### WHAT THE TASK ASKS
There is a line below that contains "lip + mouth)". Please reproduce it and all following lines exactly, through the final one.

Data records
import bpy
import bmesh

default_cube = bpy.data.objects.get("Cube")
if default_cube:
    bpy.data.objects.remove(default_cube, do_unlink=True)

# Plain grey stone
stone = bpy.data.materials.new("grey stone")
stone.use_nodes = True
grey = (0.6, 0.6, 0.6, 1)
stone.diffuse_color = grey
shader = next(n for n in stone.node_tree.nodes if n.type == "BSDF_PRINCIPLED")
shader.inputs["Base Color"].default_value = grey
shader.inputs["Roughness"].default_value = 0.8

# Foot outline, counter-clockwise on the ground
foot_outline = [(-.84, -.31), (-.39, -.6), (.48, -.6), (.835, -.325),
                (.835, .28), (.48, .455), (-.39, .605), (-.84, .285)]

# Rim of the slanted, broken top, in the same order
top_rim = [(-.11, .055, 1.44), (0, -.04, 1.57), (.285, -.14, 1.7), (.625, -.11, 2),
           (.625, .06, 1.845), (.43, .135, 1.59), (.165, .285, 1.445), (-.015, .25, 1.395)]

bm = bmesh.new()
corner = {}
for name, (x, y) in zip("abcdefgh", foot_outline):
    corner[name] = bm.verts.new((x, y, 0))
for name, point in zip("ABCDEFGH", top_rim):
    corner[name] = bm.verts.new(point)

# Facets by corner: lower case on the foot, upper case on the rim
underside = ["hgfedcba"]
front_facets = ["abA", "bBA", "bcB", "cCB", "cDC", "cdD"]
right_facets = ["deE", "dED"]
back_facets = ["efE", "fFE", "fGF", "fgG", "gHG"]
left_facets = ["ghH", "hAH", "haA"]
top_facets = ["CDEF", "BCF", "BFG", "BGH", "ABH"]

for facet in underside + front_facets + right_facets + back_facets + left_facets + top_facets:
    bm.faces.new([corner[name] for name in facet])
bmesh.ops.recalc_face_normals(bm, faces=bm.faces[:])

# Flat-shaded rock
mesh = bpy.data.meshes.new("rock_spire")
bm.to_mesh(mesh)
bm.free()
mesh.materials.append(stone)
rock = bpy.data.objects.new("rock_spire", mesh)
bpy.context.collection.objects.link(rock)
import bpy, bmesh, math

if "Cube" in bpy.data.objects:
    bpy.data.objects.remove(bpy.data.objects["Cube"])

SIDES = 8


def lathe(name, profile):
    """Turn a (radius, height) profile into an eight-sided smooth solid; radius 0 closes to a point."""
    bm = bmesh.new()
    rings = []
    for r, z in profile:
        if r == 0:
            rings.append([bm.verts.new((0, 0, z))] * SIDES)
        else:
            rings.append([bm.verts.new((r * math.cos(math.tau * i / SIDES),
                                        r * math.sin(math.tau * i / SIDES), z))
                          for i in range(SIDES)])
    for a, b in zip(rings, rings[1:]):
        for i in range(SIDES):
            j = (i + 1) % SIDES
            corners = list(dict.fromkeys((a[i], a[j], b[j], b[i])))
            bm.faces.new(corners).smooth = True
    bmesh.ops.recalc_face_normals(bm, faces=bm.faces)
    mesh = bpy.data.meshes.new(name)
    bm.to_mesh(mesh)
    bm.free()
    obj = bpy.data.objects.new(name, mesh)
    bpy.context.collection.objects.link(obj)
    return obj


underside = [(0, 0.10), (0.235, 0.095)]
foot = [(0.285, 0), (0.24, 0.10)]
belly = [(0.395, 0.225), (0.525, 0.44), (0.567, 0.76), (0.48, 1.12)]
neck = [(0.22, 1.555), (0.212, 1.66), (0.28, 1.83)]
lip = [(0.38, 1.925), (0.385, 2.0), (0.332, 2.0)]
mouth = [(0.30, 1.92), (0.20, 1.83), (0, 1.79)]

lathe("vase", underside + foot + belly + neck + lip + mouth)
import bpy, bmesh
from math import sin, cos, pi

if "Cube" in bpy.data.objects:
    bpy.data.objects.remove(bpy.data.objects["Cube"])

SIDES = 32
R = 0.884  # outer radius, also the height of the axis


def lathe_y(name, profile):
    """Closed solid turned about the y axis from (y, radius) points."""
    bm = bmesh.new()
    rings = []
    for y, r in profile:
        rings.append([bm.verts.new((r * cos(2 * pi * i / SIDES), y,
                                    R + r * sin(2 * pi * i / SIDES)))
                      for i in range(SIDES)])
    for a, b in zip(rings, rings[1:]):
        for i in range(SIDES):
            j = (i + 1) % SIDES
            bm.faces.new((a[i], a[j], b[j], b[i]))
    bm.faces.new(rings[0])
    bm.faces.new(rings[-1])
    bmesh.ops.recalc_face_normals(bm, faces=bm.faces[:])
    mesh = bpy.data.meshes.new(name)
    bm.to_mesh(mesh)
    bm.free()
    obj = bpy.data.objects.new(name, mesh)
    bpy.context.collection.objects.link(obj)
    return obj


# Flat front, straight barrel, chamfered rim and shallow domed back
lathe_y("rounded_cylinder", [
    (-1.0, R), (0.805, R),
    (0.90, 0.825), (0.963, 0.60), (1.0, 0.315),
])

### EXERCISE SOLUTION
lathe("vase", underside + foot + belly + neck + lip + mouth)
import bpy, bmesh
from math import sin, cos, pi

if "Cube" in bpy.data.objects:
    bpy.data.objects.remove(bpy.data.objects["Cube"])

SIDES = 32
R = 0.884  # outer radius, also the height of the axis


def lathe_y(name, profile):
    """Closed solid turned about the y axis from (y, radius) points."""
    bm = bmesh.new()
    rings = []
    for y, r in profile:
        rings.append([bm.verts.new((r * cos(2 * pi * i / SIDES), y,
                                    R + r * sin(2 * pi * i / SIDES)))
                      for i in range(SIDES)])
    for a, b in zip(rings, rings[1:]):
        for i in range(SIDES):
            j = (i + 1) % SIDES
            bm.faces.new((a[i], a[j], b[j], b[i]))
    bm.faces.new(rings[0])
    bm.faces.new(rings[-1])
    bmesh.ops.recalc_face_normals(bm, faces=bm.faces[:])
    mesh = bpy.data.meshes.new(name)
    bm.to_mesh(mesh)
    bm.free()
    obj = bpy.data.objects.new(name, mesh)
    bpy.context.collection.objects.link(obj)
    return obj


# Flat front, straight barrel, chamfered rim and shallow domed back
lathe_y("rounded_cylinder", [
    (-1.0, R), (0.805, R),
    (0.90, 0.825), (0.963, 0.60), (1.0, 0.315),
])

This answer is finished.